## TASK GOAL
Write the data below out exactly as it stands. Do not include the pictures.
***** INPUT *****
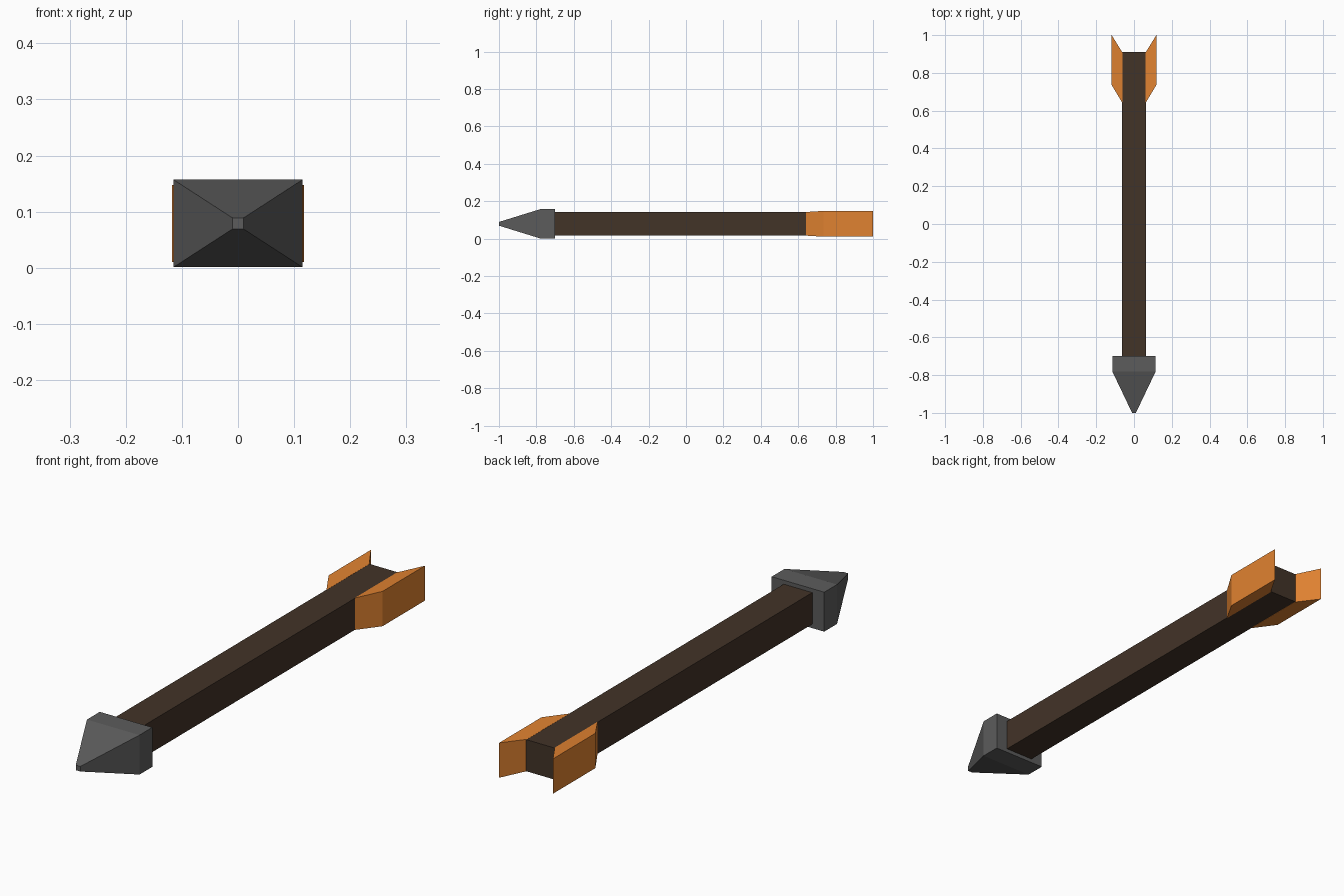
import bpy, bmesh

if "Cube" in bpy.data.objects:
    bpy.data.objects.remove(bpy.data.objects["Cube"])

MID = 0.079  # height of the arrow's axis


def material(name, rgb):
    linear = [c / 12.92 if c <= 0.04045 else ((c + 0.055) / 1.055) ** 2.4 for c in rgb]
    mat = bpy.data.materials.new(name)
    mat.diffuse_color = (*linear, 1)
    mat.use_nodes = True
    mat.node_tree.nodes["Principled BSDF"].inputs["Base Color"].default_value = mat.diffuse_color
    return mat


def loft(name, rings, mat):
    """Join four-cornered rings of points into a closed solid."""
    bm = bmesh.new()
    loops = [[bm.verts.new(p) for p in ring] for ring in rings]
    for a, b in zip(loops, loops[1:]):
        for i in range(4):
            j = (i + 1) % 4
            bm.faces.new((a[i], a[j], b[j], b[i]))
    bm.faces.new(loops[0])
    bm.faces.new(loops[-1])
    bmesh.ops.recalc_face_normals(bm, faces=bm.faces)
    mesh = bpy.data.meshes.new(name)
    bm.to_mesh(mesh)
    bm.free()
    mesh.materials.append(mat)
    obj = bpy.data.objects.new(name, mesh)
    bpy.context.collection.objects.link(obj)
    return obj


def section(y, hx, hz):
    """Rectangle across the arrow at y."""
    return [(sx * hx, y, MID + sz * hz) for sx, sz in ((-1, -1), (1, -1), (1, 1), (-1, 1))]


wood = material("dark wood", (0.26, 0.20, 0.155))
iron = material("dark iron", (0.36, 0.36, 0.36))
feather = material("orange feather", (0.88, 0.51, 0.19))

# Square shaft
loft("shaft", [section(-0.71, 0.0625, 0.0625), section(0.91, 0.0625, 0.0625)], wood)

# Blunt-tipped arrow head with a short straight collar
loft("arrow_head", [section(-1.0, 0.01, 0.01), section(-0.78, 0.115, 0.078),
                    section(-0.70, 0.115, 0.078)], iron)

# Swept feathers, slightly taller at their outer edge
for side, label in ((-1, "left"), (1, "right")):
    rings = []
    for x, y0, y1, hz in ((0.061, 0.64, 0.907, 0.063), (0.118, 0.735, 1.0, 0.069)):
        rings.append([(side * x, y0, MID - hz), (side * x, y1, MID - hz),
                      (side * x, y1, MID + hz), (side * x, y0, MID + hz)])
    loft(label + "_feather", rings, feather)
*****
## ANSWER BOX
import bpy, bmesh

if "Cube" in bpy.data.objects:
    bpy.data.objects.remove(bpy.data.objects["Cube"])

MID = 0.079  # height of the arrow's axis


def material(name, rgb):
    linear = [c / 12.92 if c <= 0.04045 else ((c + 0.055) / 1.055) ** 2.4 for c in rgb]
    mat = bpy.data.materials.new(name)
    mat.diffuse_color = (*linear, 1)
    mat.use_nodes = True
    mat.node_tree.nodes["Principled BSDF"].inputs["Base Color"].default_value = mat.diffuse_color
    return mat


def loft(name, rings, mat):
    """Join four-cornered rings of points into a closed solid."""
    bm = bmesh.new()
    loops = [[bm.verts.new(p) for p in ring] for ring in rings]
    for a, b in zip(loops, loops[1:]):
        for i in range(4):
            j = (i + 1) % 4
            bm.faces.new((a[i], a[j], b[j], b[i]))
    bm.faces.new(loops[0])
    bm.faces.new(loops[-1])
    bmesh.ops.recalc_face_normals(bm, faces=bm.faces)
    mesh = bpy.data.meshes.new(name)
    bm.to_mesh(mesh)
    bm.free()
    mesh.materials.append(mat)
    obj = bpy.data.objects.new(name, mesh)
    bpy.context.collection.objects.link(obj)
    return obj


def section(y, hx, hz):
    """Rectangle across the arrow at y."""
    return [(sx * hx, y, MID + sz * hz) for sx, sz in ((-1, -1), (1, -1), (1, 1), (-1, 1))]


wood = material("dark wood", (0.26, 0.20, 0.155))
iron = material("dark iron", (0.36, 0.36, 0.36))
feather = material("orange feather", (0.88, 0.51, 0.19))

# Square shaft
loft("shaft", [section(-0.71, 0.0625, 0.0625), section(0.91, 0.0625, 0.0625)], wood)

# Blunt-tipped arrow head with a short straight collar
loft("arrow_head", [section(-1.0, 0.01, 0.01), section(-0.78, 0.115, 0.078),
                    section(-0.70, 0.115, 0.078)], iron)

# Swept feathers, slightly taller at their outer edge
for side, label in ((-1, "left"), (1, "right")):
    rings = []
    for x, y0, y1, hz in ((0.061, 0.64, 0.907, 0.063), (0.118, 0.735, 1.0, 0.069)):
        rings.append([(side * x, y0, MID - hz), (side * x, y1, MID - hz),
                      (side * x, y1, MID + hz), (side * x, y0, MID + hz)])
    loft(label + "_feather", rings, feather)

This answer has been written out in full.